  • In re Lair
    • United States
    • U.S. Bankruptcy Court — Middle District of Louisiana
    • June 21, 1999
    ...seems to us to hold bankruptcy default clauses invalid for the duration of the automatic stay.); Capital Communications Fed. Credit Union v. Boodrow (In re Boodrow), 126 F.3d 43 (2d Cir.1997), cert. denied, ___ U.S. ___, 118 S.Ct. 1055, 140 L.Ed.2d 118 (1998); Home Owners Funding Corp. of A......
  • In re Price
    • United States
    • U.S. Court of Appeals — Third Circuit
    • June 3, 2004

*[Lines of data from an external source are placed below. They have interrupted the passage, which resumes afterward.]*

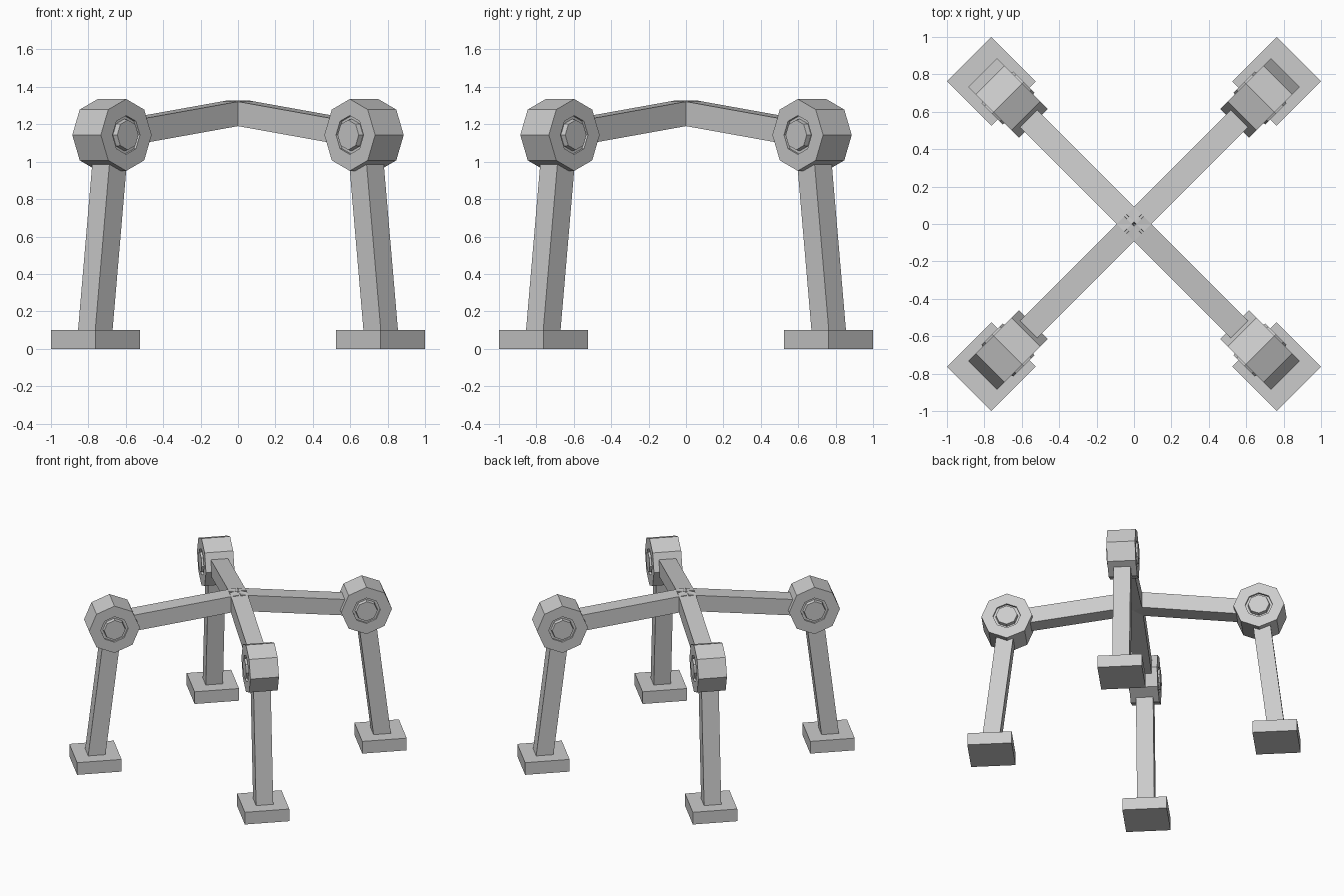
import bpy, bmesh
from math import pi, cos, sin
from mathutils import Vector, Matrix

if "Cube" in bpy.data.objects:
    bpy.data.objects.remove(bpy.data.objects["Cube"])

JOINT = Vector((0.953, 0, 1.143))   # knuckle centre: x = radial, y = tangential
ANGLES = {"front_right": -pi / 4, "back_right": pi / 4,
          "back_left": 3 * pi / 4, "front_left": -3 * pi / 4}


def make_object(name, bm, angle):
    bmesh.ops.recalc_face_normals(bm, faces=bm.faces)
    bm.transform(Matrix.Rotation(angle, 4, 'Z'))
    mesh = bpy.data.meshes.new(name)
    bm.to_mesh(mesh)
    bm.free()
    bpy.context.collection.objects.link(bpy.data.objects.new(name, mesh))


def beam(name, start, end, width, depth, angle):
    """Rectangular bar between two points of the radial plane."""
    axis = (end - start).normalized()
    side = Vector((0, 1, 0))
    up = axis.cross(side)
    rot = Matrix((axis, side, up)).transposed().to_4x4()
    bm = bmesh.new()
    bmesh.ops.create_cube(bm, size=1)
    bm.transform(Matrix.Translation((start + end) / 2) @ rot
                 @ Matrix.Diagonal(((end - start).length, width, depth, 1)))
    make_object(name, bm, angle)


def knuckle(name, angle):
    """Eight-sided lathe about the tangential axis, with a pin in a recess on each side."""
    half = [(0.08, 0.120), (0.085, 0.092), (0.104, 0.092), (0.104, 0.108), (0.192, 0.108)]
    profile = half + [(r, -t) for r, t in reversed(half)]
    bm = bmesh.new()
    rings = [[bm.verts.new(JOINT + Vector((r * cos(k * pi / 4), t, r * sin(k * pi / 4))))
              for k in range(8)] for r, t in profile]
    for a, b in zip(rings, rings[1:]):
        for k in range(8):
            n = (k + 1) % 8
            bm.faces.new((a[k], a[n], b[n], b[k]))
    bm.faces.new(rings[0])
    bm.faces.new(rings[-1])
    make_object(name, bm, angle)


for corner, angle in ANGLES.items():
    # Arm from the hub down to the knuckle
    beam("arm_" + corner, Vector((0, 0, 1.264)), JOINT, 0.13, 0.13, angle)
    # Octagonal knuckle with pins
    knuckle("knuckle_" + corner, angle)
    # Slightly splayed lower leg
    beam("lower_leg_" + corner, JOINT, Vector((1.085, 0, 0.05)), 0.13, 0.13, angle)
    # Square foot pad
    beam("foot_" + corner, Vector((0.91, 0, 0.05)), Vector((1.246, 0, 0.05)), 0.336, 0.1, angle)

    ...See McClellan Fed. Credit Union v. Parker (In re Parker), 139 F.3d 668, 673 (9th Cir.1998); Capital Communs. Fed. Credit Union v. Boodrow (In re Boodrow), 126 F.3d 43, 53 (2d Cir.1997); In re Belanger, 962 F.2d 345, 348 (4th Cir.1992); Lowry Fed. Credit Union v. West, 882 F.2d 1543, 1546 (1......
  • In re Oligbo
    • United States
    • U.S. Bankruptcy Court — Eastern District of New York
    • April 28, 2005
    ...the automatic stay. See, e.g., Capital Communications Fed. Credit Union v. Boodrow, 197 B.R. 409, 412-13 (N.D.N.Y.1996), aff'd, 126 F.3d 43 (2d Cir.1997), cert. denied, 522 U.S. 1117, 118 S.Ct. 1055, 140 L.Ed.2d 118 (1998). "In general, ... there must be a showing that continuation will cau......
  • Request a trial to view additional results
4 books & journal articles

VLEX uses login cookies to provide you with a better browsing experience. If you click on 'Accept' or continue browsing this site we consider that you accept our cookie policy. ACCEPT